I’m not suggesting burning your ex-boyfriend’s hoodie, but if it helps – who am I to judge? It may mean returning home and attending a funeral or ceremony of a loved one or relative, or realising that you can’t live in the past contemplating how you could have saved a friendship that’s now lost. As we move on in life, there are new beginnings and also sad endings, but don’t hang onto the endings or they’ll stop you from moving forward – remember to say goodbye.
Keeping Yourself Distracted
Keeping yourself distracted and making sure you’re not dwelling on your loss helps you to passively heal emotionally. You can pour yourself into something that you are passionate about and enjoy, or simply just something that helps you keep your mind off of the event of your loss. Separating your mind from current events helps you to move forward and not be focusing solely on your loss, which is better for your mental and physical wellbeing.
Letting yourself sink into a distraction allows you to be the version of you that you want to be, without being consumed by any guilt or emotional feelings associated with your loss. This doesn’t mean you should ignore your loss entirely, but make sure that your emotional and physical wellbeing is being taken care of, and that your loss is not overwhelming you.
Making sure that you have support while living abroad for any feelings you feel as a result of your loss is really important. During your new life abroad, you’ve probably made friendships and found people that you can confide in, so choosing someone that you can trust to open up to about the way your loss has made you feel is an important part of overcoming the loss. Sometimes, realising you aren’t doing well is half of the battle when it comes to overcoming feelings associated with a loss, so you can begin to seek help, receive support from friends and family and continue to grieve knowing that you are loved and supported.
Get in touch with a family member or friend if you are struggling physically or emotionally as a result of your loss, or seek professional help from your local GP or a support service, such as a mental health charity or bereavement support service.
Some services include:
- Samaritans: A charity organisation who offer an ear to listen to your troubles, free of judgement. Call free on: 116 123. Their phone lines are open 24 hours daily.
- SANEline: An anonymous emotional support helpline providing support and guidance to those who may suffer from a mental illness. Call free (provider charges may apply) on: 0300 304 7000.
- NHS Every Mind Matters: Provides general information and advice on how to care for your mental health and wellbeing, and how to access other professional services.
Healing Happens Over Time
Remember, time heals mental wounds. The emotional impact of your loss is something that you will overcome, but you need to give yourself time in order to do this. Your grief may not get easier over time, but you will get used to grieving and become stronger in the process. But don’t feel guilty when you feel you may not be grieving as much as you used to or you expected to grieve more in a time of loss – give yourself time to heal.
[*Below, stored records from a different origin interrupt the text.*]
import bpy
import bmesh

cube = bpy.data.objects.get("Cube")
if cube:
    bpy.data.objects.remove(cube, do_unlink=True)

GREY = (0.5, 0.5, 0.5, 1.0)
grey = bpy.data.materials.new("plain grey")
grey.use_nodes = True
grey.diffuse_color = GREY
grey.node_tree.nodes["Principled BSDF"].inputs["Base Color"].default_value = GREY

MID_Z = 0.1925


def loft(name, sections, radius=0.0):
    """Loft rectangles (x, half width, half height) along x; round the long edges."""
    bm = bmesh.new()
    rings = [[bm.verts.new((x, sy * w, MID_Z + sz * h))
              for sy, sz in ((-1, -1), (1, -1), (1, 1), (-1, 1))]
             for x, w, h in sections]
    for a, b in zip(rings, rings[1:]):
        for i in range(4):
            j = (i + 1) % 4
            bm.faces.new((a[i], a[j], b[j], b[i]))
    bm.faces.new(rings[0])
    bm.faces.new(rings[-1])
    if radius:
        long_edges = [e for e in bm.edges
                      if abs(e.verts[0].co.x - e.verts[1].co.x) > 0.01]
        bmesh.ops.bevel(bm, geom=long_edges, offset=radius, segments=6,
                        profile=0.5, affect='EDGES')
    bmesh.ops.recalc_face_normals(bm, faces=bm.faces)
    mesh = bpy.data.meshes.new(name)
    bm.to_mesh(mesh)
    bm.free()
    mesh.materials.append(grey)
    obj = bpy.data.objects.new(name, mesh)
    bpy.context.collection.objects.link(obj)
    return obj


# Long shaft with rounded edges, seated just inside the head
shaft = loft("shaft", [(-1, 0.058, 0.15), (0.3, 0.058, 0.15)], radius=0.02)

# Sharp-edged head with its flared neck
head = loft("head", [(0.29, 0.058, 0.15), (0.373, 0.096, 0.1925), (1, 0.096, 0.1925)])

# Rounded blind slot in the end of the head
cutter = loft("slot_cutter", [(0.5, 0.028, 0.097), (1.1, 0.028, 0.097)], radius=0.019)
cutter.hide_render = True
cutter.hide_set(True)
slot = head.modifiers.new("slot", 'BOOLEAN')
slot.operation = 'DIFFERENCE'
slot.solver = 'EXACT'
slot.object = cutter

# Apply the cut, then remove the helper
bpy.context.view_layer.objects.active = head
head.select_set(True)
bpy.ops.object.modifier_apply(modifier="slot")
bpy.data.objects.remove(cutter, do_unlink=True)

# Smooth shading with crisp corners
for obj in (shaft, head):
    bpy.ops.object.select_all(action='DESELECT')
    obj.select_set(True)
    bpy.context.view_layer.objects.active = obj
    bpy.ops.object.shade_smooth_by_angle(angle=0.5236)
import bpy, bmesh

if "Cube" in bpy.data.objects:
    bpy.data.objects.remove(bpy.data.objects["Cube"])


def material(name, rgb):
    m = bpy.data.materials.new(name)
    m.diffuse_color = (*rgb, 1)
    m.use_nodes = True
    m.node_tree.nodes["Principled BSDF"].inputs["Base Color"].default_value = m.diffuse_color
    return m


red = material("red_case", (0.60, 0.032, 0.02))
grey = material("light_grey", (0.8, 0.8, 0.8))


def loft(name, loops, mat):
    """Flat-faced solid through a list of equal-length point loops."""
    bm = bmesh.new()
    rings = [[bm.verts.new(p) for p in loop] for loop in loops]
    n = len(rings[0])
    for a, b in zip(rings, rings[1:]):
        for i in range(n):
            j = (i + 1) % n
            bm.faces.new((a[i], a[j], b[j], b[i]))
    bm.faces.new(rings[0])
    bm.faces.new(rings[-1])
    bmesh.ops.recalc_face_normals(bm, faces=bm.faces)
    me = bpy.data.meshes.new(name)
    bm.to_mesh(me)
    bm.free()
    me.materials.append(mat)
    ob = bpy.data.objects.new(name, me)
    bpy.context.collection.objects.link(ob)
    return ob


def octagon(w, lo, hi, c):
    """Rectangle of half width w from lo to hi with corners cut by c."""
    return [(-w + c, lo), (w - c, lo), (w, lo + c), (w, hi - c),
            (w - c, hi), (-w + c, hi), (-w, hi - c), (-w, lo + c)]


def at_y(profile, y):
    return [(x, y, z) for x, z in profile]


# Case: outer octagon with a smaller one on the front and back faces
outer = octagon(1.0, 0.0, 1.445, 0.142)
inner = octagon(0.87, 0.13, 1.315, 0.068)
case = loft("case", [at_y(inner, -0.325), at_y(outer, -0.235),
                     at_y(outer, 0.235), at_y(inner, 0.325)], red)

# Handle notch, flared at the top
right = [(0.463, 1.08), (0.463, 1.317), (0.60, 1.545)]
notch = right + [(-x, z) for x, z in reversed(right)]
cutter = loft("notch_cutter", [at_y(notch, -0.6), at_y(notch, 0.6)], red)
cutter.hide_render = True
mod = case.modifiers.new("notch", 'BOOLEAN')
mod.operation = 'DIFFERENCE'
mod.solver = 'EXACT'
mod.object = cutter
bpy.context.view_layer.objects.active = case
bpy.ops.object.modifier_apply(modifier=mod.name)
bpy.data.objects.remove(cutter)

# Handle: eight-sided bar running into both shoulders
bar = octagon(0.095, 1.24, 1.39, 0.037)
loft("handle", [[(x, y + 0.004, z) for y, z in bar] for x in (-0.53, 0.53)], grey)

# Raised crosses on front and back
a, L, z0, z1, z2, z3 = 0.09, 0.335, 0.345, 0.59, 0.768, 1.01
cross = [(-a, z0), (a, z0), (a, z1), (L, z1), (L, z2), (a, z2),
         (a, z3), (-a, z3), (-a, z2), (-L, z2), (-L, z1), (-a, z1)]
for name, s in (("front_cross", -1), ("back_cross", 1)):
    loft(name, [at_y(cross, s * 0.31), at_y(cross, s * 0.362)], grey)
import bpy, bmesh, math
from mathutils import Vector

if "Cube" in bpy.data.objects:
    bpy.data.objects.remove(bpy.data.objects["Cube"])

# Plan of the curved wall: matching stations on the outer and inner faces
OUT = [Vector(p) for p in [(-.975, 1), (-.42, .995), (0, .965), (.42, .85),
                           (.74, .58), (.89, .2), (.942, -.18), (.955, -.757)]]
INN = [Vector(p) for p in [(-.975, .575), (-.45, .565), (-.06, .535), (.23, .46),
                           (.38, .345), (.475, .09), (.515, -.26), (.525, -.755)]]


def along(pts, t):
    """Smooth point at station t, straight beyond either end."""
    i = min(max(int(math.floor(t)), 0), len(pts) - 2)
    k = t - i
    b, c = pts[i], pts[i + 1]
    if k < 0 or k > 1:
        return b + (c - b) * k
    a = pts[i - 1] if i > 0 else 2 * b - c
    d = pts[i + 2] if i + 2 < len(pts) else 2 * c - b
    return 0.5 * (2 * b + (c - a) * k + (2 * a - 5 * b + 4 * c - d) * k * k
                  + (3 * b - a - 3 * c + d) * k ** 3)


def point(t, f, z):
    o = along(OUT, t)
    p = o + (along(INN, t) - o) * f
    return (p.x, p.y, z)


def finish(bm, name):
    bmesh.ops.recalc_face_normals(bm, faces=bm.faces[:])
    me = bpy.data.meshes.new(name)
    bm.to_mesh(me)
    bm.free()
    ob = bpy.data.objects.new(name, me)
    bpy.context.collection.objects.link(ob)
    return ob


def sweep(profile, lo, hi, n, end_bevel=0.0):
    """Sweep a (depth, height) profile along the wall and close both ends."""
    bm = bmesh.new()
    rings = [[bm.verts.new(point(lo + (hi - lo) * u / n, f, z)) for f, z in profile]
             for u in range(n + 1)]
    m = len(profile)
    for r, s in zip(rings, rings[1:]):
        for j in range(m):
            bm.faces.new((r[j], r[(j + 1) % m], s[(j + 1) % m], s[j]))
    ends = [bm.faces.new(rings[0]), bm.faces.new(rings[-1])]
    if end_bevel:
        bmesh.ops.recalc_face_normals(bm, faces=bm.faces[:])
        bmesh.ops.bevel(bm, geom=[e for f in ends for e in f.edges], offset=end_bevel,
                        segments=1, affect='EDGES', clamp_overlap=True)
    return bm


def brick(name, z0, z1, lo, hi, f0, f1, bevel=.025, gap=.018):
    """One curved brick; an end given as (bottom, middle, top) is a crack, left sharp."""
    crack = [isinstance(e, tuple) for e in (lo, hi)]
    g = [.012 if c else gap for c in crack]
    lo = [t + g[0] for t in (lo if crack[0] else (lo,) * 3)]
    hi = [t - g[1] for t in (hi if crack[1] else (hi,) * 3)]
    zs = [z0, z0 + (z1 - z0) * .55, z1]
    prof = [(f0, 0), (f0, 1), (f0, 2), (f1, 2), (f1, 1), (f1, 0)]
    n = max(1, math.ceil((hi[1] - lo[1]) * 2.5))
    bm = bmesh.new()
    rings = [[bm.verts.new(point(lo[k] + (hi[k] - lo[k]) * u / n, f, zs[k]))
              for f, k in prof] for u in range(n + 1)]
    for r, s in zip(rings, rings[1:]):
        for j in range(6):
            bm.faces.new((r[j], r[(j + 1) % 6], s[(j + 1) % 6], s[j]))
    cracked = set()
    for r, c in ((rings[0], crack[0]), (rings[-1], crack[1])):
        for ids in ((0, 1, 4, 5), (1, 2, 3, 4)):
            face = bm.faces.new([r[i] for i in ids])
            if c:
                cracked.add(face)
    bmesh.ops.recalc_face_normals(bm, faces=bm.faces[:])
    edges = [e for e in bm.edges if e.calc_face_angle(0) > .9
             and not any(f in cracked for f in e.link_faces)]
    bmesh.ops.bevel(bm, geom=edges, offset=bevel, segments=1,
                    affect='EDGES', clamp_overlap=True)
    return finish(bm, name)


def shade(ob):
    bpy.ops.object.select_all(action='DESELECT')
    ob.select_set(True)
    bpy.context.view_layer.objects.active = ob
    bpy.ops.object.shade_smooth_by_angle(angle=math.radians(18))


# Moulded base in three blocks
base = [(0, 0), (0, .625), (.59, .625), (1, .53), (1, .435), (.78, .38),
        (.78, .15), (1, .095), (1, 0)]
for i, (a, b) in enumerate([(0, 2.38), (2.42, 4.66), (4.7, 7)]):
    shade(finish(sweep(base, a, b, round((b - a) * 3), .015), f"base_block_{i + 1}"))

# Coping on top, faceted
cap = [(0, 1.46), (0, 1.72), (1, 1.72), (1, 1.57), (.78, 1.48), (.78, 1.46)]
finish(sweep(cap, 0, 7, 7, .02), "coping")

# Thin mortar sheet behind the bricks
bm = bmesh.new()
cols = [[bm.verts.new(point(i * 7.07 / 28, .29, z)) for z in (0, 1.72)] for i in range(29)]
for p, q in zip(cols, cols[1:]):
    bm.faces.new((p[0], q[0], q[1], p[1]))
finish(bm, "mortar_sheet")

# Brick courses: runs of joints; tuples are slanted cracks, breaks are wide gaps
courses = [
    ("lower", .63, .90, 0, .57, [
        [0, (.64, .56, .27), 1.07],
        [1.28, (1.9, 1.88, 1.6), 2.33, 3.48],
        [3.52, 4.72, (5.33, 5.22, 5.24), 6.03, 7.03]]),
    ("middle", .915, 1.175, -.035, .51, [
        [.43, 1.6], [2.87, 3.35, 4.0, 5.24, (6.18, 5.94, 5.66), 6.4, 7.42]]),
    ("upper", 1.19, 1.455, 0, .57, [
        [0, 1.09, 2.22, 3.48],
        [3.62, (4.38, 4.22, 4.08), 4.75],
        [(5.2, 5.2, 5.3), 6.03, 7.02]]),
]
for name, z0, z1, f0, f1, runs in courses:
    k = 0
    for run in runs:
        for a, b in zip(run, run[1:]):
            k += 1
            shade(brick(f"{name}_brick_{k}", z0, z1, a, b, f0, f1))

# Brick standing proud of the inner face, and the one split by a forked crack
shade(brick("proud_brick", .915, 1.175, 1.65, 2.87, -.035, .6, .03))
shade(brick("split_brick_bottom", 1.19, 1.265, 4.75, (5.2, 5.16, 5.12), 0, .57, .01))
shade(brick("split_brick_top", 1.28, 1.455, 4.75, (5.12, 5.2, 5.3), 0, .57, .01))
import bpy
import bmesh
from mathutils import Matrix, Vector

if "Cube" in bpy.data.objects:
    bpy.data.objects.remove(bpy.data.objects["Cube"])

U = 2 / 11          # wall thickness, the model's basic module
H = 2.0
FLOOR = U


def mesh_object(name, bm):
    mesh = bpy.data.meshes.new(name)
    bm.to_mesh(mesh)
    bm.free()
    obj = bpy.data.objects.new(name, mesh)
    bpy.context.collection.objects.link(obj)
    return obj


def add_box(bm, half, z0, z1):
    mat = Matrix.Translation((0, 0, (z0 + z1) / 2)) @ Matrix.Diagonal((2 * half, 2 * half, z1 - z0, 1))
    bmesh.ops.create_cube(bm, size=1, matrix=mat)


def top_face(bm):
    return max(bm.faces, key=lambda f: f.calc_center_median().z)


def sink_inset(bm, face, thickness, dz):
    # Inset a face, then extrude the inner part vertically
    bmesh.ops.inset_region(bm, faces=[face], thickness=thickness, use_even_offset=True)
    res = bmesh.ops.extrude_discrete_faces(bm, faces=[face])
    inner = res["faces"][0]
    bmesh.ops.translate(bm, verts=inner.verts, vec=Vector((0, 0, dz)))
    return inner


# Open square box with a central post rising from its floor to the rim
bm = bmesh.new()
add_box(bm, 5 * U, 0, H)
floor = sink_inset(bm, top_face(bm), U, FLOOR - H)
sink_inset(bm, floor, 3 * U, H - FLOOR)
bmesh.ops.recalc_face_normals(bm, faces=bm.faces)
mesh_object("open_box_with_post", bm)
Grieving over the loss of a loved one, friendship or your former life can be a traumatic experience. Making sure you are taking the steps to look after yourself during your loss is imperative for you to move on in the next phase of your life. We’ll never forget what we’ve lost, but we will grow and remember the good without being overwhelmed by the bad.